Top of DATASET ENTRIES
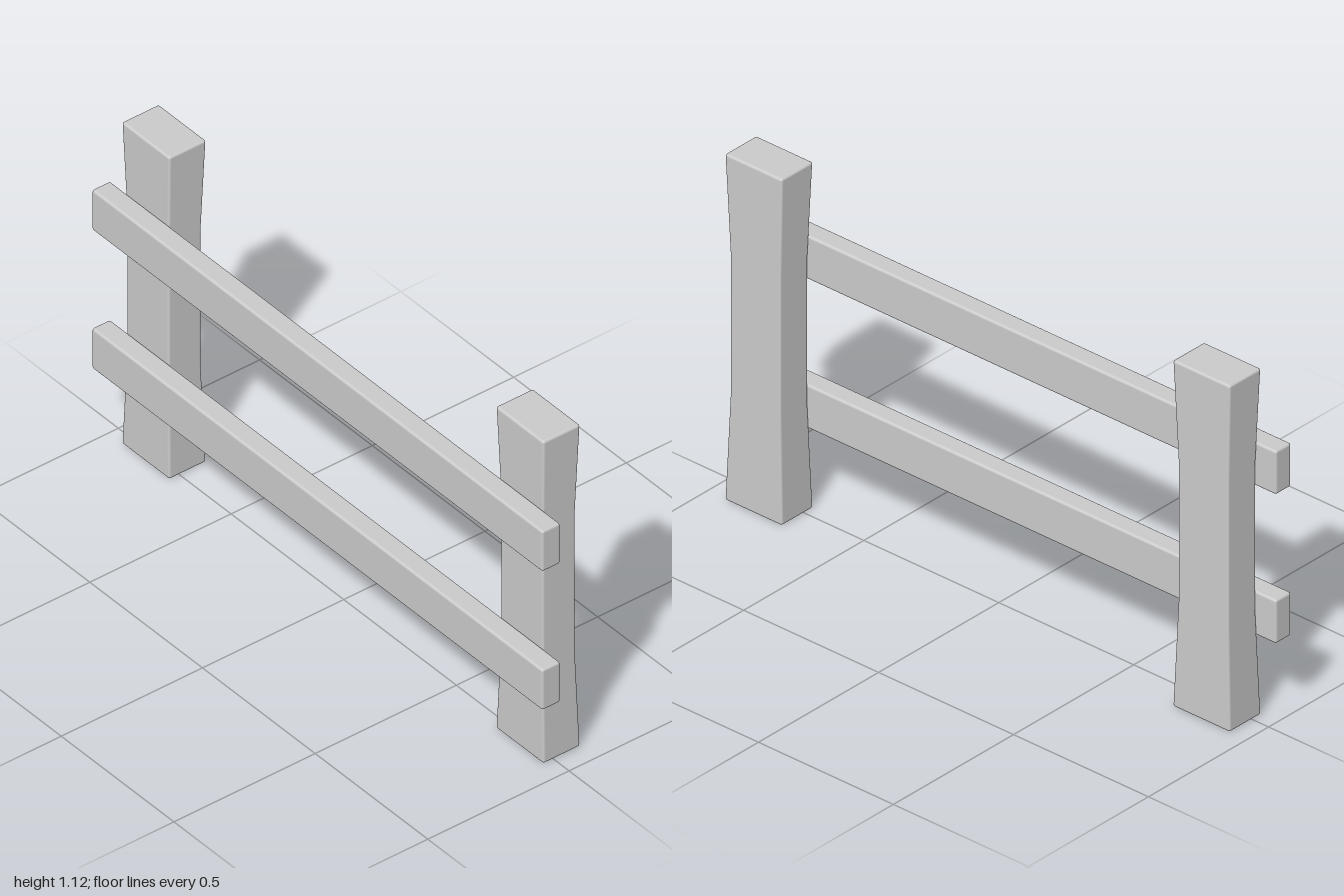
import * as THREE from 'three';
import { RoundedBoxGeometry } from 'three/addons/geometries/RoundedBoxGeometry.js';

const material = new THREE.MeshStandardMaterial({ color: 0xcccccc });
const HEIGHT = 1.12;
const BEVEL = 0.008;

// Grid lines along one axis: close together at the bevels, plus optional inner lines
function gridLines(half, inner = []) {
  const h = half, b = BEVEL;
  return [-h, -h + b / 2, -h + b, ...inner, h - b, h - b / 2, h];
}

// Soft-edged post, slim in the middle and flaring toward both ends
function postGeometry() {
  const half = new THREE.Vector3(0.106, HEIGHT / 2, 0.066);
  const kinks = [0.34 - half.y, 0.80 - half.y];
  const lines = [gridLines(half.x), gridLines(half.y, kinks), gridLines(half.z)];
  const counts = lines.map((l) => l.length - 1);
  const geometry = new THREE.BoxGeometry(1, 1, 1, ...counts);
  const core = half.clone().subScalar(BEVEL);
  const p = new THREE.Vector3(), inside = new THREE.Vector3(), n = new THREE.Vector3();
  const { position, normal } = geometry.attributes;
  for (let i = 0; i < position.count; i++) {
    p.fromBufferAttribute(position, i);
    // Move onto the uneven grid, then round the edges
    p.set(...p.toArray().map((v, a) => lines[a][Math.round((v + 0.5) * counts[a])]));
    inside.copy(p).clamp(core.clone().negate(), core);
    n.subVectors(p, inside).normalize();
    p.copy(inside).addScaledVector(n, BEVEL);
    // Flare: full size at the ends, slimmer between the kinks
    const below = (kinks[0] - p.y) / (kinks[0] + half.y);
    const above = (p.y - kinks[1]) / (half.y - kinks[1]);
    const flare = Math.max(0, below, above);
    const scale = 0.88 + 0.12 * flare;
    position.setXYZ(i, p.x * scale, p.y, p.z * scale);
    normal.setXYZ(i, n.x, n.y, n.z);
  }
  return geometry;
}

export function createModel() {
  const model = new THREE.Group();
  model.name = 'fence';

  const add = (name, geometry, x, y, z) => {
    const mesh = new THREE.Mesh(geometry, material);
    mesh.name = name;
    mesh.position.set(x, y, z);
    model.add(mesh);
  };

  // Two upright posts
  const post = postGeometry();
  add('rightPost', post, -0.834, HEIGHT / 2, -0.029);
  add('leftPost', post, 0.826, HEIGHT / 2, -0.029);

  // Two long rails fixed to the front of the posts
  const rail = new RoundedBoxGeometry(2, 0.141, 0.065, 2, BEVEL);
  add('lowerRail', rail, 0, 0.324, 0.0625);
  add('upperRail', rail, 0, 0.806, 0.0625);

  return model;
}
Bottom of DATASET ENTRIES
#### [WORK INSTRUCTION]
Pictures aside, every entry above must be repeated exactly.

#### [RESULT OF THIS EXERCISE]
import * as THREE from 'three';
import { RoundedBoxGeometry } from 'three/addons/geometries/RoundedBoxGeometry.js';

const material = new THREE.MeshStandardMaterial({ color: 0xcccccc });
const HEIGHT = 1.12;
const BEVEL = 0.008;

// Grid lines along one axis: close together at the bevels, plus optional inner lines
function gridLines(half, inner = []) {
  const h = half, b = BEVEL;
  return [-h, -h + b / 2, -h + b, ...inner, h - b, h - b / 2, h];
}

// Soft-edged post, slim in the middle and flaring toward both ends
function postGeometry() {
  const half = new THREE.Vector3(0.106, HEIGHT / 2, 0.066);
  const kinks = [0.34 - half.y, 0.80 - half.y];
  const lines = [gridLines(half.x), gridLines(half.y, kinks), gridLines(half.z)];
  const counts = lines.map((l) => l.length - 1);
  const geometry = new THREE.BoxGeometry(1, 1, 1, ...counts);
  const core = half.clone().subScalar(BEVEL);
  const p = new THREE.Vector3(), inside = new THREE.Vector3(), n = new THREE.Vector3();
  const { position, normal } = geometry.attributes;
  for (let i = 0; i < position.count; i++) {
    p.fromBufferAttribute(position, i);
    // Move onto the uneven grid, then round the edges
    p.set(...p.toArray().map((v, a) => lines[a][Math.round((v + 0.5) * counts[a])]));
    inside.copy(p).clamp(core.clone().negate(), core);
    n.subVectors(p, inside).normalize();
    p.copy(inside).addScaledVector(n, BEVEL);
    // Flare: full size at the ends, slimmer between the kinks
    const below = (kinks[0] - p.y) / (kinks[0] + half.y);
    const above = (p.y - kinks[1]) / (half.y - kinks[1]);
    const flare = Math.max(0, below, above);
    const scale = 0.88 + 0.12 * flare;
    position.setXYZ(i, p.x * scale, p.y, p.z * scale);
    normal.setXYZ(i, n.x, n.y, n.z);
  }
  return geometry;
}

export function createModel() {
  const model = new THREE.Group();
  model.name = 'fence';

  const add = (name, geometry, x, y, z) => {
    const mesh = new THREE.Mesh(geometry, material);
    mesh.name = name;
    mesh.position.set(x, y, z);
    model.add(mesh);
  };

  // Two upright posts
  const post = postGeometry();
  add('rightPost', post, -0.834, HEIGHT / 2, -0.029);
  add('leftPost', post, 0.826, HEIGHT / 2, -0.029);

  // Two long rails fixed to the front of the posts
  const rail = new RoundedBoxGeometry(2, 0.141, 0.065, 2, BEVEL);
  add('lowerRail', rail, 0, 0.324, 0.0625);
  add('upperRail', rail, 0, 0.806, 0.0625);

  return model;
}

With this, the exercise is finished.